|-----------|-------------|-------------|--------------|
| NAMESPACE |    NAME     | TARGET PORT |     URL      |
|-----------|-------------|-------------|--------------|
| default   | task-pv-pod |             | No node port |
|-----------|-------------|-------------|--------------|
😿  service default/task-pv-pod has no node port

Turns out you can't expose a Pod directly. You have a set up a service.

Although each Pod has a unique IP address, those IPs are not exposed outside the cluster without a Service.
Using a Service to Expose Your App
Objectives Learn about a Service in Kubernetes Understand how labels and LabelSelector objects relate to a Service Expose an application outside a Kubernetes cluster using a Service Overview of Kubernetes Services Kubernetes Pods are mortal. Pods in fact have a lifecycle. When a worker node dies,…

The reason is that a Pod can die. The service uses Pods.

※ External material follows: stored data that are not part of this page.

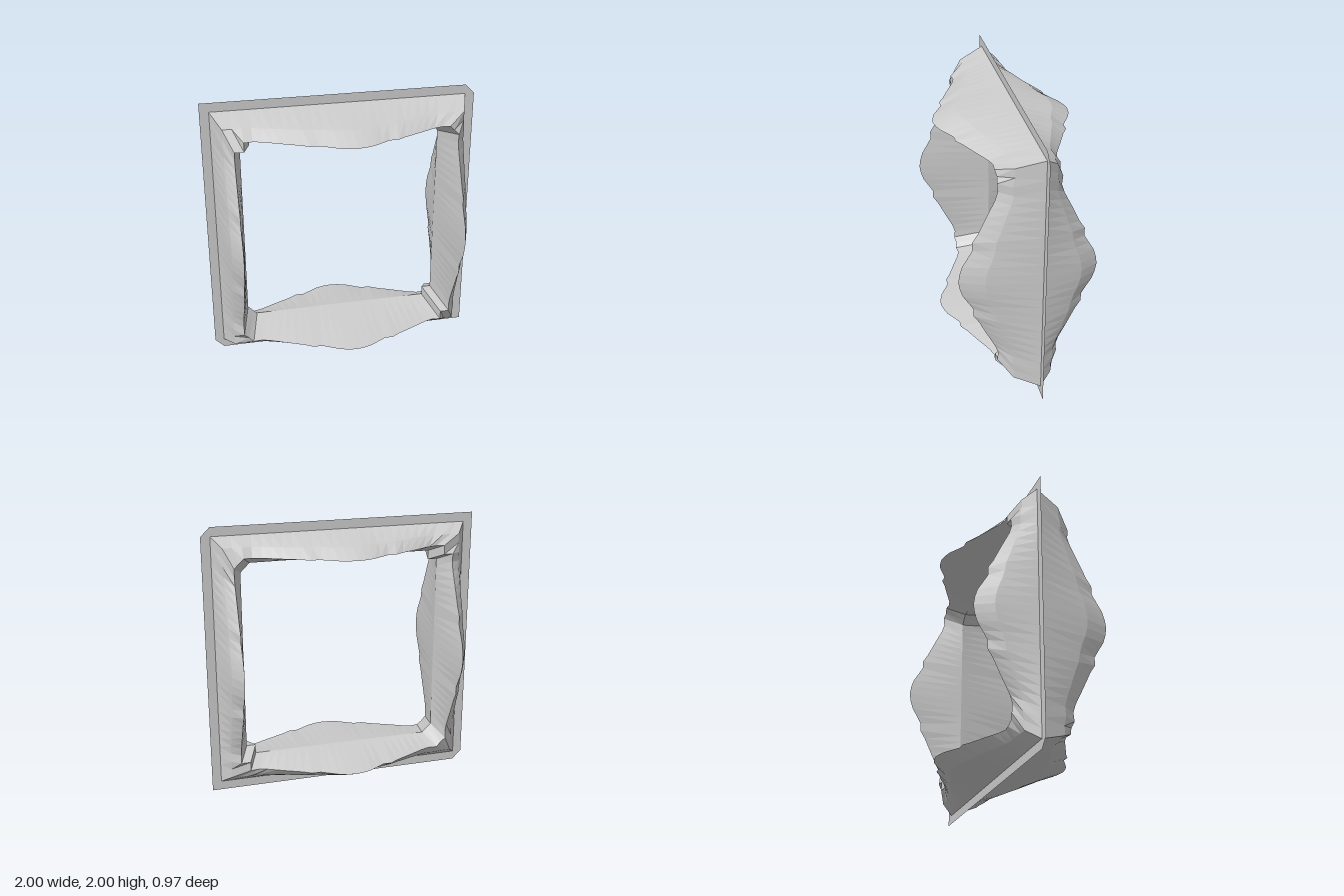
import * as THREE from 'three';

const STEP = 0.067;      // unit of the stepped corners and ring insets
const RIDGE_Z = -0.07;   // plane of the flange and ridge
const SEGMENTS = 24;     // divisions along each beam

// Half depth of a beam at a distance from its middle
const DEPTH = [[0, 0.485], [0.1, 0.47], [0.2, 0.41], [0.24, 0.385], [0.31, 0.385], [0.36, 0.35],
  [0.5, 0.285], [0.6, 0.235], [0.66, 0.21], [0.72, 0.222], [0.8, 0.2], [1, 0.2]];

function halfDepth(t) {
  const i = Math.max(1, DEPTH.findIndex(p => p[0] >= t));
  const [a, ha] = DEPTH[i - 1], [b, hb] = DEPTH[i];
  return ha + (hb - ha) * (t - a) / (b - a);
}

// Closed counter-clockwise loop; corners alternate between chamfer and notch when cut
function squareLoop(half, cut) {
  const points = [], end = half - STEP;
  for (let side = 0; side < 4; side++) {
    const turn = side * Math.PI / 2;
    const add = (x, y) => points.push([
      x * Math.cos(turn) - y * Math.sin(turn),
      x * Math.sin(turn) + y * Math.cos(turn)]);
    for (let k = 0; k <= SEGMENTS; k++) add(half, -end + 2 * end * k / SEGMENTS);
    const corner = !cut ? half : side % 2 === 0 ? half - STEP / 2 : end;
    add(corner, corner);
  }
  return points;
}

// Four lens-shaped beams joined at mitred corners
function beamGeometry() {
  // inset, side (+1 front, -1 back), share of the depth, cut corners
  const rings = [[1, 1, 0, false], [2, 1, 0.69, false], [3, 1, 1, true], [4, 1, 0, true],
    [3, -1, 1, true], [2, -1, 0.69, false], [1, 1, 0, false]];
  const positions = [], index = [];
  let count = 0;
  for (const [inset, sign, share, cut] of rings) {
    const loop = squareLoop(1 - inset * STEP, cut);
    count = loop.length;
    for (const [x, y] of loop) {
      const edge = sign * halfDepth(Math.min(Math.abs(x), Math.abs(y)));
      positions.push(x, y + 1, RIDGE_Z + share * (edge - RIDGE_Z));
    }
  }
  for (let i = 0; i < rings.length - 1; i++) {
    for (let j = 0; j < count; j++) {
      const next = (j + 1) % count;
      const a = i * count + j, b = i * count + next;
      index.push(a, b, b + count, a, b + count, a + count);
    }
  }
  const geometry = new THREE.BufferGeometry();
  geometry.setAttribute('position', new THREE.Float32BufferAttribute(positions, 3));
  geometry.setIndex(index);
  geometry.computeVertexNormals();
  return geometry;
}

// Thin flat border with two chamfered corners
function flangeGeometry() {
  const c = 1 - STEP;
  const shape = new THREE.Shape([[-c, -1], [1, -1], [1, c], [c, 1], [-1, 1], [-1, -c]]
    .map(p => new THREE.Vector2(...p)));
  shape.holes.push(new THREE.Path([[-c, -c], [-c, c], [c, c], [c, -c]]
    .map(p => new THREE.Vector2(...p))));
  return new THREE.ShapeGeometry(shape).translate(0, 1, RIDGE_Z);
}

export function createModel() {
  const group = new THREE.Group();
  group.name = 'squareFrame';
  const material = new THREE.MeshStandardMaterial({
    color: 0xcccccc, flatShading: true, side: THREE.DoubleSide });
  const beams = new THREE.Mesh(beamGeometry(), material);
  beams.name = 'beams';
  const flange = new THREE.Mesh(flangeGeometry(), material);
  flange.name = 'flange';
  group.add(beams, flange);
  return group;
}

It can re-run pods.

I use this guide (https://kubernetes.io/docs/tutorials/stateless-application/expose-external-ip-address/) and set up a service like this:

apiVersion: v1
kind: Service
metadata:
  name: my-ghost-service
  labels:
    run: task-pv-pod
spec:
  ports:
  - port: 80
    protocol: TCP
  selector:
    run: task-pv-pod

And run it again:

anhtuan@Anhs-MacBook-Pro ~ % kubectl get svc 
NAME               TYPE           CLUSTER-IP    EXTERNAL-IP   PORT(S)          AGE
hello-node         LoadBalancer   10.96.8.166   <pending>     2368:31384/TCP   38m
kubernetes         ClusterIP      10.96.0.1     <none>        443/TCP          44m
my-ghost-service   ClusterIP      10.96.62.33   <none>        80/TCP           13s
task-pv-pod        ClusterIP      10.96.66.45   <none>        2368/TCP         9m54s
anhtuan@Anhs-MacBook-Pro ~ % minikube service my-ghost-service
|-----------|------------------|-------------|--------------|
| NAMESPACE |       NAME       | TARGET PORT |     URL      |
|-----------|------------------|-------------|--------------|
| default   | my-ghost-service |             | No node port |
|-----------|------------------|-------------|--------------|
😿  service default/my-ghost-service has no node port
anhtuan@Anhs-MacBook-Pro ~ % kubectl apply -f ghost_service.yaml
service/my-ghost-service configured
anhtuan@Anhs-MacBook-Pro ~ % minikube service my-ghost-service  
|-----------|------------------|-------------|--------------|
| NAMESPACE |       NAME       | TARGET PORT |     URL      |
|-----------|------------------|-------------|--------------|
| default   | my-ghost-service |             | No node port |
|-----------|------------------|-------------|--------------|
😿  service default/my-ghost-service has no node port

Googling the error returns only 7 results, none of which are helpful. Alright, that's enough struggling for day.